But with the death of Khashoggi, the nature of this relationship has rightfully come in to question. The “premeditated murder” of a journalist in a foreign country is, to say the least, unprecedented. Yet, Donald Trump’s actions in the past three weeks has been nothing short of a masterclass on diplomatic failures, and overlooking moral turpitude.
As the Saudis have oscillated between explanations, Trump has seemingly followed their movements. When Saudi Arabia first denied culpability, the President not only said that he believed the Saudis claims, but also had the audacity to float the idea that Mr. Khashoggi’s death could have been at the hands of “rogue killers,” an idea still unsubstantiated, and in defiance of mounting evidence that Mr. Khashoggi was brutally murdered. When the Saudis first admitted that he was killed in the consulate, but because of “fistfight” that had broken out, Trump further acquiesced to the Saudi claim. Over the last three weeks, pieces of mounting evidence have surfaced, ranging from photographs of 15 Saudi agents entering and leaving Istanbul on the same day, to a graphic audio clip of Mr. Khashoggi meeting his end. Yet, Mr. Trump continued to tow Saudi Arabia’s line.

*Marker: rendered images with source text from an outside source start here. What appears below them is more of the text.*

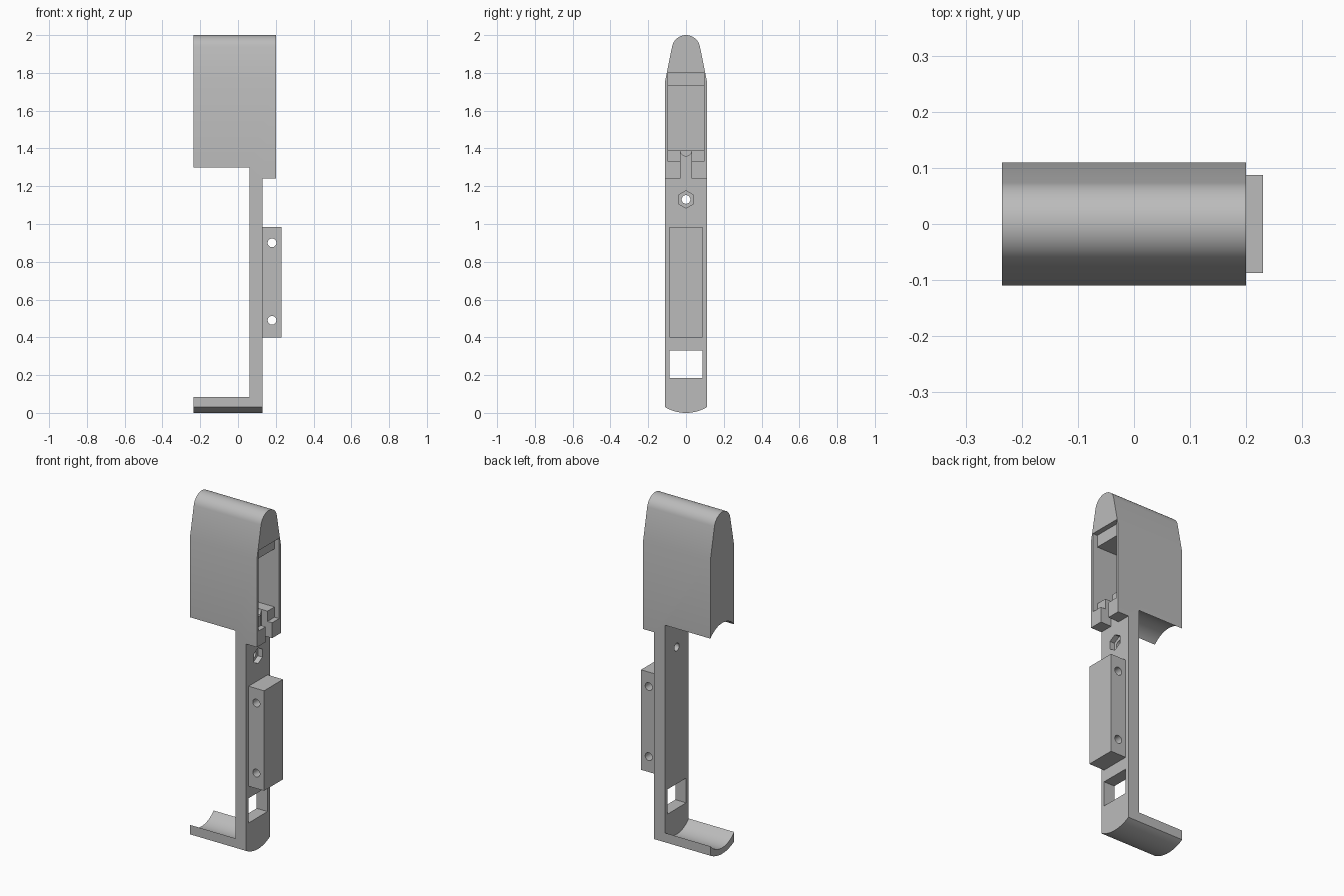
import bpy, bmesh
from math import sin, cos, pi, radians, asin

if "Cube" in bpy.data.objects:
    bpy.data.objects.remove(bpy.data.objects["Cube"], do_unlink=True)

grey = bpy.data.materials.new("plain grey")
grey.use_nodes = True
COLOUR = (0.5, 0.5, 0.5, 1)
grey.diffuse_color = COLOUR
grey.node_tree.nodes["Principled BSDF"].inputs["Base Color"].default_value = COLOUR

HALF = 0.11                       # half the depth of the body
LEG_IN, LEG_OUT = 0.06, 0.13      # the two faces of the leg
LEFT, RIGHT = 0.2, -0.235         # the two ends of the body


def prism(name, points, low, high, axis="x"):
    """Extrude a closed profile of (y, z) or (x, z) points along an axis."""
    bm = bmesh.new()
    rings = []
    for d in (low, high):
        rings.append([bm.verts.new((d, a, z) if axis == "x" else (a, d, z)) for a, z in points])
    bm.faces.new(rings[0])
    bm.faces.new(rings[1])
    n = len(points)
    for i in range(n):
        j = (i + 1) % n
        bm.faces.new((rings[0][i], rings[0][j], rings[1][j], rings[1][i]))
    bmesh.ops.recalc_face_normals(bm, faces=bm.faces)
    mesh = bpy.data.meshes.new(name)
    bm.to_mesh(mesh)
    bm.free()
    mesh.materials.append(grey)
    obj = bpy.data.objects.new(name, mesh)
    bpy.context.collection.objects.link(obj)
    return obj


def rect(half, z0, z1):
    return [(-half, z0), (half, z0), (half, z1), (-half, z1)]


def ring(a, z, radius, sides=32):
    """Regular polygon with a corner at the top."""
    return [(a + radius * sin(2 * pi * i / sides), z + radius * cos(2 * pi * i / sides))
            for i in range(sides)]


def bow(half, z_edge, rise, steps=24):
    """Shallow arc from -half to half whose middle is rise above the edges."""
    r = (half ** 2 + rise ** 2) / (2 * abs(rise))
    span = asin(half / r)
    sign = 1 if rise > 0 else -1
    out = []
    for i in range(steps + 1):
        t = span * (2 * i / steps - 1)
        out.append((r * sin(t), z_edge + sign * r * (cos(t) - cos(span))))
    return out


def cut(target, cutter):
    bpy.context.view_layer.objects.active = target
    mod = target.modifiers.new("cut", "BOOLEAN")
    mod.operation = "DIFFERENCE"
    mod.solver = "EXACT"
    mod.object = cutter
    bpy.ops.object.modifier_apply(modifier=mod.name)
    bpy.data.objects.remove(cutter, do_unlink=True)


def smooth(obj):
    bpy.ops.object.select_all(action="DESELECT")
    obj.select_set(True)
    bpy.context.view_layer.objects.active = obj
    bpy.ops.object.shade_smooth_by_angle(angle=radians(25))


# Body outline: bowed base, straight sides, tapered and rounded crown
R, TILT = 0.075, radians(12.5)
crown = [(R * cos(t), 2 - R + R * sin(t))
         for t in (TILT + (pi - 2 * TILT) * i / 24 for i in range(25))]
outline = bow(HALF, 0.03, -0.03) + [(HALF, 1.76)] + crown + [(-HALF, 1.76)]
body = prism("body", outline, RIGHT, LEFT)

# Open gap between head and foot, with cradle-shaped ends
lower = bow(HALF, 0.085, -0.05)
upper = bow(HALF, 1.30, 0.05)
gap = ([(-0.2, 0.085)] + lower + [(0.2, 0.085), (0.2, 1.30)]
       + upper[::-1] + [(-0.2, 1.30)])
cut(body, prism("gap", gap, -0.4, LEG_IN))

# Step from the head down to the outer face of the leg
cut(body, prism("step", rect(0.3, -0.2, 1.24), LEG_OUT, 0.4))

# Head pocket: shallow lid recess, deep chamber, cable slot and groove
cut(body, prism("lid_recess", rect(0.095, 1.33, 1.80), 0.17, 0.3))
cut(body, prism("chamber", rect(0.095, 1.39, 1.73), -0.20, 0.25))
cut(body, prism("cable_slot", rect(0.03, 1.2, 1.391), LEG_OUT, 0.3))
cut(body, prism("cable_groove", ring(0, 1.39, 0.03), 0.03, 0.25))

# Bolt hole with a hexagonal nut seat, and the window in the leg
cut(body, prism("bolt_hole", ring(0, 1.13, 0.023), 0, 0.3))
cut(body, prism("nut_seat", ring(0, 1.13, 0.046, 6), 0.10, 0.3))
cut(body, prism("window", rect(0.0875, 0.185, 0.33), 0, 0.3))
smooth(body)

# Mounting block on the leg with two cross holes
block = prism("mounting_block", rect(0.0875, 0.40, 0.985), LEG_OUT, 0.23)
for z in (0.49, 0.90):
    cut(block, prism("cross_hole", ring(0.18, z, 0.023), -0.3, 0.3, axis="y"))
smooth(block)
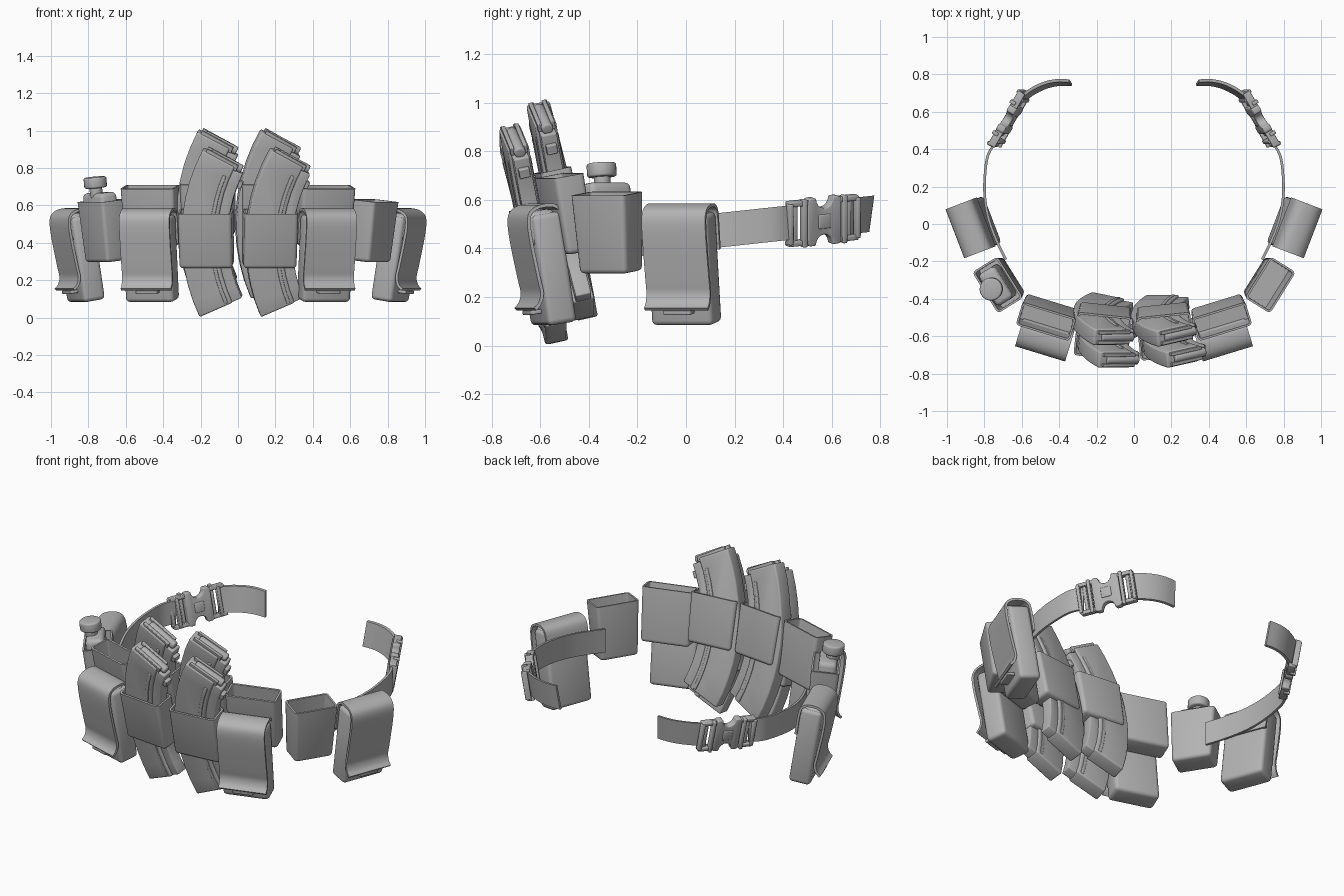
import bpy, bmesh
from math import radians, sin, cos, pi
from mathutils import Matrix, Vector

cube = bpy.data.objects.get("Cube")
if cube:
    bpy.data.objects.remove(cube, do_unlink=True)

grey = bpy.data.materials.new("plain_grey")
grey.use_nodes = True
COLOUR = (0.45, 0.45, 0.45, 1)
grey.diffuse_color = COLOUR
grey.node_tree.nodes["Principled BSDF"].inputs["Base Color"].default_value = COLOUR

parts = []
# profile planes: XZ extrudes along y, YZ extrudes along x
XZ = Matrix.Rotation(pi / 2, 4, 'X')
YZ = Matrix(((0, 0, 1, 0), (1, 0, 0, 0), (0, 1, 0, 0), (0, 0, 0, 1)))


def finish(name, bm, m):
    bm.transform(m)
    bmesh.ops.recalc_face_normals(bm, faces=bm.faces)
    mesh = bpy.data.meshes.new(name)
    bm.to_mesh(mesh)
    bm.free()
    mesh.materials.append(grey)
    ob = bpy.data.objects.new(name, mesh)
    bpy.context.collection.objects.link(ob)
    parts.append(ob)


def bevel_sharp(bm, width, keep=lambda e: True):
    edges = [e for e in bm.edges if e.calc_face_angle(0) > radians(35) and keep(e)]
    bmesh.ops.bevel(bm, geom=edges, offset=width, segments=3, profile=0.5,
                    affect='EDGES', clamp_overlap=True)


def prism(name, pts, depth, m, bevel=0):
    """Flat outline extruded evenly to both sides."""
    bm = bmesh.new()
    low = [bm.verts.new((x, y, -depth / 2)) for x, y in pts]
    top = [bm.verts.new((x, y, depth / 2)) for x, y in pts]
    bm.faces.new(low[::-1])
    bm.faces.new(top)
    for i in range(len(pts)):
        bm.faces.new((low[i - 1], low[i], top[i], top[i - 1]))
    bmesh.ops.recalc_face_normals(bm, faces=bm.faces)
    if bevel:
        bevel_sharp(bm, bevel)
    finish(name, bm, m)


def ribbon(name, path, width, thick, m):
    """Smoothed strip of webbing: an offset path extruded to its width."""
    p = [Vector(q) for q in path]
    p = [p[0]] + p + [p[-1]]
    fine = []
    for a, b, c, d in zip(p, p[1:], p[2:], p[3:]):
        for k in range(4):
            t = k / 4
            fine.append(0.5 * (2 * b + (c - a) * t + (2 * a - 5 * b + 4 * c - d) * t ** 2
                               + (3 * b - a - 3 * c + d) * t ** 3))
    fine.append(p[-1])
    sides = ([], [])
    for i, q in enumerate(fine):
        t = (fine[min(i + 1, len(fine) - 1)] - fine[max(i - 1, 0)]).normalized()
        n = Vector((-t.y, t.x)) * thick / 2
        sides[0].append(q + n)
        sides[1].append(q - n)
    prism(name, sides[0] + sides[1][::-1], width, m)


def box(name, size, centre, m, bevel=0.006):
    bm = bmesh.new()
    bmesh.ops.create_cube(bm, size=1)
    bm.transform(Matrix.Translation(centre) @ Matrix.Diagonal((*size, 1)))
    bevel_sharp(bm, bevel)
    finish(name, bm, m)


def cylinder(name, r, h, centre, m, rot=Matrix(), bevel=0.006):
    bm = bmesh.new()
    bmesh.ops.create_cone(bm, cap_ends=True, segments=24, radius1=r, radius2=r, depth=h)
    bevel_sharp(bm, bevel)
    finish(name, bm, m @ Matrix.Translation(centre) @ rot)


def open_pouch(name, w, d, z0, z1, y, m, taper=0.95, deep=0.15):
    """Tapered, round-cornered box with a hollow top."""
    bm = bmesh.new()
    bmesh.ops.create_cube(bm, size=1)
    for v in bm.verts:
        s = taper if v.co.z < 0 else 1
        v.co = (v.co.x * w * s, v.co.y * d * s + y, z1 if v.co.z > 0 else z0)
    bevel_sharp(bm, 0.02, lambda e: min(v.co.z for v in e.verts) < z1 - 0.001)
    mouth = max(bm.faces, key=lambda f: f.calc_center_median().z)
    bmesh.ops.inset_region(bm, faces=[mouth], thickness=0.011, use_even_offset=True)
    bmesh.ops.inset_region(bm, faces=[mouth], thickness=0.002, depth=-deep)
    finish(name, bm, m)


def frame(x, y, z, yaw, tilt):
    """Local -y faces outward, the top leans outward by tilt."""
    return (Matrix.Translation((x, y, z)) @ Matrix.Rotation(radians(yaw), 4, 'Z')
            @ Matrix.Rotation(radians(tilt), 4, 'X'))


def arc(r0, r1, a0, a1, n=10):
    """Outline of a curved band bowing towards -x."""
    ang = [radians(a0 + (a1 - a0) * i / n) for i in range(n + 1)]
    at = lambda r, a: (0.91 - r * cos(a), r * sin(a))
    return [at(r1, a) for a in ang] + [at(r0, a) for a in ang[::-1]]


def magazine(tag, m):
    def band(part, r0, r1, a0, a1, depth, y=0, bevel=0.006):
        prism(tag + part, arc(r0, r1, a0, a1), depth,
              m @ Matrix.Translation((0, y, 0)) @ XZ, bevel)
    band("_body", 0.845, 1.04, -23.8, 28.4, 0.09, 0, 0.01)
    band("_spine", 0.79, 0.86, -23.6, 27, 0.066)
    band("_rib", 0.865, 0.885, -23, 24, 0.098, 0, 0.004)
    for y in (-0.028, 0.028):
        band("_feed_lip", 0.83, 1.02, 27, 29.4, 0.018, y, 0.004)
    band("_catch", 0.768, 0.8, 21, 24, 0.045)
    # top round lying between the lips
    a = radians(28.2)
    r = 0.9
    cylinder(tag + "_round", 0.024, 0.19, (0.91 - r * cos(a), 0, r * sin(a)), m,
             Matrix.Rotation(pi / 2 + a, 4, 'Y'), 0.008)


def flap_pouch(tag, m):
    box(tag + "_body", (0.27, 0.125, 0.46), (0, 0.002, 0.23), m, 0.022)
    flap = [(0.066, 0.3), (0.066, 0.44), (0.045, 0.482), (0, 0.493), (-0.05, 0.484),
            (-0.078, 0.45), (-0.083, 0.36), (-0.074, 0.2), (-0.07, 0.14),
            (-0.085, 0.1), (-0.11, 0.078)]
    ribbon(tag + "_flap", flap, 0.28, 0.014, m @ YZ)
    box(tag + "_top_filler", (0.25, 0.125, 0.15), (0, -0.01, 0.4), m, 0.035)
    box(tag + "_pull_tab", (0.12, 0.05, 0.018), (0, -0.082, 0.062), m, 0.004)


def buckle(tag, m):
    # centre body with round thumb notches
    notch = [(0.04 * cos(t * pi / 8), 0.1 - 0.045 * sin(t * pi / 8)) for t in range(9)]
    upper = [(0.08, 0.09), (0.07, 0.1)] + notch + [(-0.07, 0.1), (-0.08, 0.09)]
    lower = [(x, -y) for x, y in upper[::-1]]
    prism(tag + "_centre", upper + lower, 0.045, m, 0.006)
    box(tag + "_latch", (0.06, 0.06, 0.055), (0, 0, 0), m)
    # ladder frames at both ends
    for s in (-1, 1):
        for w in (-1, 1):
            box(tag + "_rail", (0.1, 0.022, 0.042), (s * 0.115, w * 0.083, 0), m, 0.005)
        for u, h, z in ((0.095, 0.2, 0.014), (0.128, 0.17, -0.012), (0.16, 0.17, 0.012)):
            box(tag + "_bar", (0.02, h, 0.034), (s * u, 0, z), m, 0.005)


# paired magazine pouches, each with a front and a rear magazine
for s, side in ((-1, "right"), (1, "left")):
    m = frame(s * 0.163, -0.555, 0.435, s * 6, 12.5)
    open_pouch(side + "_rear_magazine_pouch", 0.29, 0.13, -0.01, 0.28, 0.068, m)
    open_pouch(side + "_front_magazine_pouch", 0.29, 0.13, -0.15, 0.15, -0.068, m, 0.98)
    magazine(side + "_rear_magazine", m @ Matrix.Translation((-0.04, 0.068, 0.07)))
    magazine(side + "_front_magazine", m @ Matrix.Translation((0, -0.068, 0)))

    # outer pouches around the waist
    open_pouch(side + "_tall_pouch", 0.3, 0.13, 0.085, 0.405, 0,
               frame(s * 0.45, -0.455, 0.3, s * 17, 10))
    flap_pouch(side + "_front_flap_pouch", frame(s * 0.457, -0.546, 0.09, s * 17, 9))
    flap_pouch(side + "_side_flap_pouch", frame(s * 0.813, 0.003, 0.09, s * 69, 9))
    small = frame(s * 0.7, -0.308, 0.302, s * 58, 6)
    open_pouch(side + "_small_pouch", 0.26, 0.16, 0, 0.325, 0, small, 0.88, 0.22)
    if s < 0:
        box("bottle_body", (0.2, 0.105, 0.3), (0, -0.01, 0.22), small, 0.025)
        cylinder("bottle_neck", 0.034, 0.08, (0, -0.03, 0.385), small)
        cylinder("bottle_cap", 0.061, 0.058, (0, -0.03, 0.426), small, bevel=0.01)

    # waist strap in two lengths, rising gently to the back
    rise = Matrix(((s, 0, 0, 0), (0, 1, 0, 0), (0, 0.108, 1, 0.46), (0, 0, 0, 1)))
    ribbon(side + "_strap", [(0.685, -0.19), (0.73, -0.1), (0.775, 0.02), (0.797, 0.14),
                             (0.797, 0.26), (0.78, 0.37), (0.735, 0.44)], 0.142, 0.014, rise)
    # the rear length leans outward at the top
    lean = Matrix.Identity(4)
    lean[0][2], lean[1][2] = 0.1, 0.14
    ribbon(side + "_strap_end", [(0.6, 0.665), (0.55, 0.705), (0.48, 0.74), (0.41, 0.756),
                                 (0.34, 0.755)], 0.148, 0.016, rise @ lean)
    along = Vector((-s * 0.16, 0.28, 0.03)).normalized()
    out = along.cross(Vector((0, 0, 1))).normalized() * s
    up = out.cross(along) * s
    up, out = (up + out * 0.17).normalized(), (out - up * 0.17).normalized()
    turn = Matrix((along, up, out)).transposed().to_4x4()
    buckle(side + "_buckle", Matrix.Translation((s * 0.665, 0.56, 0.515)) @ turn)

# smooth curves, crisp edges
bpy.ops.object.select_all(action='DESELECT')
for ob in parts:
    ob.select_set(True)
bpy.context.view_layer.objects.active = parts[0]
bpy.ops.object.shade_smooth_by_angle(angle=radians(32))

Finally, in light of CIA director Gina Haspel’s visit to Turkey, Trump finally broke the Saudi word, saying that the Saudis had engaged in “the worst cover up”, and revoked the visas of the Saudi nationals that were implicated in the killing. Yet, given the political maneuverings of the past weeks, this admission and Trump’s subsequent measures seem hollow. With American dependence on Saudi oil expected to increase, and Trump’s unjustified hesitance to tinker with Saudi Arms sales, it seems that Trump and his foreign policy staff will do little in light of Mr. Khashoggi’s death.
This affair, once again, questioned the integrity of Trump’s foreign policy, and has epitomized the administration’s willingness to deviate from American principles. Through his continued affirmations of Saudi policy in the face of substantial evidence against the fact, and his lukewarm repudiation of said government in recent days, Trump has proved that he is willing to turn a blind eye to such heinous crimes. Almost two years in, this has certainly been one of Trump’s biggest foreign policy tests, one that he has resoundingly failed.
Tobias Wertime is a member of the class of 2020 can be reached at email@example.com.